EXERCISE: Print the records below once again, exactly as they were given.

RECORDS PROVIDED:
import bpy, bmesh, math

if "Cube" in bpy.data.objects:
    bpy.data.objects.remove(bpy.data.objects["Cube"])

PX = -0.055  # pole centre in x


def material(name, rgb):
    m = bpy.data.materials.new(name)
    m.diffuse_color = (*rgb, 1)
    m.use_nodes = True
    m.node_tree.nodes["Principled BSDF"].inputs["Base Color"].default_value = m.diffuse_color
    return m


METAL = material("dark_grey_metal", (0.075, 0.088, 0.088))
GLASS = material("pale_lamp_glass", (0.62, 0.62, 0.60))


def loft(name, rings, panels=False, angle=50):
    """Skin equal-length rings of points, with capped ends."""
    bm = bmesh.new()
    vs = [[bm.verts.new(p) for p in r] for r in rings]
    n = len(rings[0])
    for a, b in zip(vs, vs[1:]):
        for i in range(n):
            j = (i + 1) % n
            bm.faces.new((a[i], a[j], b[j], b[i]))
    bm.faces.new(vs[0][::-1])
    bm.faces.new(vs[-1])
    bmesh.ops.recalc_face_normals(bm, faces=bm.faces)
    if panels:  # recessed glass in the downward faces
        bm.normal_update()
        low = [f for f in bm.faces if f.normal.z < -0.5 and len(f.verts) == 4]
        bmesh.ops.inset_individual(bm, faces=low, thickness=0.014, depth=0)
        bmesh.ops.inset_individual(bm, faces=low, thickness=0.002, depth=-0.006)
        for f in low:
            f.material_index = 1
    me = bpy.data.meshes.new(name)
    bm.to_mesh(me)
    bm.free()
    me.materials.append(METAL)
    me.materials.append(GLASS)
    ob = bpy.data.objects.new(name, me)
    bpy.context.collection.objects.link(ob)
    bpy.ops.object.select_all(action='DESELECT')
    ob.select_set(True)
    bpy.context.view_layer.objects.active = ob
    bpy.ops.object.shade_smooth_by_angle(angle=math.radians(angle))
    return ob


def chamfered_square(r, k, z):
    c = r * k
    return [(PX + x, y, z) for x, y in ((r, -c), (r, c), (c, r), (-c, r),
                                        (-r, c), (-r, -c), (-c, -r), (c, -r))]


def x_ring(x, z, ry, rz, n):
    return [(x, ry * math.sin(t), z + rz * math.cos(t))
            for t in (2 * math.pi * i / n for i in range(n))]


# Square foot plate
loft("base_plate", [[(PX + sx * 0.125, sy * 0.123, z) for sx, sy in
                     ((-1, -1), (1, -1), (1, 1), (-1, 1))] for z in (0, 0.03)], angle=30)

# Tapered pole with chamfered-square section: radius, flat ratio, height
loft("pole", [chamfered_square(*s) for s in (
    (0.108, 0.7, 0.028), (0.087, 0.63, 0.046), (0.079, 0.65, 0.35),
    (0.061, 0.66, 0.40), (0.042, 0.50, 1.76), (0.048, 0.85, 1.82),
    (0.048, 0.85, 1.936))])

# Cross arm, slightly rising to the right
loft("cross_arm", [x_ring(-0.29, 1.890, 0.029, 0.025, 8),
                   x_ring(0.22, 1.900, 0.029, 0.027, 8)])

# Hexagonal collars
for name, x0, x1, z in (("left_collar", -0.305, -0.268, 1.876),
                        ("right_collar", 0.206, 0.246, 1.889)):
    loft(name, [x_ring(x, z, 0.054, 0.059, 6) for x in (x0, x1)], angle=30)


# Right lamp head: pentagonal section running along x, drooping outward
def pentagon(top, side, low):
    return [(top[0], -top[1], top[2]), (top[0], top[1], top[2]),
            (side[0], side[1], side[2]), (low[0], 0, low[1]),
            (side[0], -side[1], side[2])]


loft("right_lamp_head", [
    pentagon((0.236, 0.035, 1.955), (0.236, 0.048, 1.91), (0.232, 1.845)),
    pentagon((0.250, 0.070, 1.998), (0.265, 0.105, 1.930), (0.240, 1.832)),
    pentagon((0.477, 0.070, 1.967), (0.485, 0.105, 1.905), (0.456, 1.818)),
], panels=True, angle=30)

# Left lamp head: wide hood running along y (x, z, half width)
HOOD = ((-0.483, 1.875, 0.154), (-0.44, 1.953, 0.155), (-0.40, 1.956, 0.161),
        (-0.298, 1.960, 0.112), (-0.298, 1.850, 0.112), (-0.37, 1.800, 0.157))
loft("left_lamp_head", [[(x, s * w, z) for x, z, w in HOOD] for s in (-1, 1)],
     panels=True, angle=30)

RESULT OF THIS EXERCISE:
import bpy, bmesh, math

if "Cube" in bpy.data.objects:
    bpy.data.objects.remove(bpy.data.objects["Cube"])

PX = -0.055  # pole centre in x


def material(name, rgb):
    m = bpy.data.materials.new(name)
    m.diffuse_color = (*rgb, 1)
    m.use_nodes = True
    m.node_tree.nodes["Principled BSDF"].inputs["Base Color"].default_value = m.diffuse_color
    return m


METAL = material("dark_grey_metal", (0.075, 0.088, 0.088))
GLASS = material("pale_lamp_glass", (0.62, 0.62, 0.60))


def loft(name, rings, panels=False, angle=50):
    """Skin equal-length rings of points, with capped ends."""
    bm = bmesh.new()
    vs = [[bm.verts.new(p) for p in r] for r in rings]
    n = len(rings[0])
    for a, b in zip(vs, vs[1:]):
        for i in range(n):
            j = (i + 1) % n
            bm.faces.new((a[i], a[j], b[j], b[i]))
    bm.faces.new(vs[0][::-1])
    bm.faces.new(vs[-1])
    bmesh.ops.recalc_face_normals(bm, faces=bm.faces)
    if panels:  # recessed glass in the downward faces
        bm.normal_update()
        low = [f for f in bm.faces if f.normal.z < -0.5 and len(f.verts) == 4]
        bmesh.ops.inset_individual(bm, faces=low, thickness=0.014, depth=0)
        bmesh.ops.inset_individual(bm, faces=low, thickness=0.002, depth=-0.006)
        for f in low:
            f.material_index = 1
    me = bpy.data.meshes.new(name)
    bm.to_mesh(me)
    bm.free()
    me.materials.append(METAL)
    me.materials.append(GLASS)
    ob = bpy.data.objects.new(name, me)
    bpy.context.collection.objects.link(ob)
    bpy.ops.object.select_all(action='DESELECT')
    ob.select_set(True)
    bpy.context.view_layer.objects.active = ob
    bpy.ops.object.shade_smooth_by_angle(angle=math.radians(angle))
    return ob


def chamfered_square(r, k, z):
    c = r * k
    return [(PX + x, y, z) for x, y in ((r, -c), (r, c), (c, r), (-c, r),
                                        (-r, c), (-r, -c), (-c, -r), (c, -r))]


def x_ring(x, z, ry, rz, n):
    return [(x, ry * math.sin(t), z + rz * math.cos(t))
            for t in (2 * math.pi * i / n for i in range(n))]


# Square foot plate
loft("base_plate", [[(PX + sx * 0.125, sy * 0.123, z) for sx, sy in
                     ((-1, -1), (1, -1), (1, 1), (-1, 1))] for z in (0, 0.03)], angle=30)

# Tapered pole with chamfered-square section: radius, flat ratio, height
loft("pole", [chamfered_square(*s) for s in (
    (0.108, 0.7, 0.028), (0.087, 0.63, 0.046), (0.079, 0.65, 0.35),
    (0.061, 0.66, 0.40), (0.042, 0.50, 1.76), (0.048, 0.85, 1.82),
    (0.048, 0.85, 1.936))])

# Cross arm, slightly rising to the right
loft("cross_arm", [x_ring(-0.29, 1.890, 0.029, 0.025, 8),
                   x_ring(0.22, 1.900, 0.029, 0.027, 8)])

# Hexagonal collars
for name, x0, x1, z in (("left_collar", -0.305, -0.268, 1.876),
                        ("right_collar", 0.206, 0.246, 1.889)):
    loft(name, [x_ring(x, z, 0.054, 0.059, 6) for x in (x0, x1)], angle=30)


# Right lamp head: pentagonal section running along x, drooping outward
def pentagon(top, side, low):
    return [(top[0], -top[1], top[2]), (top[0], top[1], top[2]),
            (side[0], side[1], side[2]), (low[0], 0, low[1]),
            (side[0], -side[1], side[2])]


loft("right_lamp_head", [
    pentagon((0.236, 0.035, 1.955), (0.236, 0.048, 1.91), (0.232, 1.845)),
    pentagon((0.250, 0.070, 1.998), (0.265, 0.105, 1.930), (0.240, 1.832)),
    pentagon((0.477, 0.070, 1.967), (0.485, 0.105, 1.905), (0.456, 1.818)),
], panels=True, angle=30)

# Left lamp head: wide hood running along y (x, z, half width)
HOOD = ((-0.483, 1.875, 0.154), (-0.44, 1.953, 0.155), (-0.40, 1.956, 0.161),
        (-0.298, 1.960, 0.112), (-0.298, 1.850, 0.112), (-0.37, 1.800, 0.157))
loft("left_lamp_head", [[(x, s * w, z) for x, z, w in HOOD] for s in (-1, 1)],
     panels=True, angle=30)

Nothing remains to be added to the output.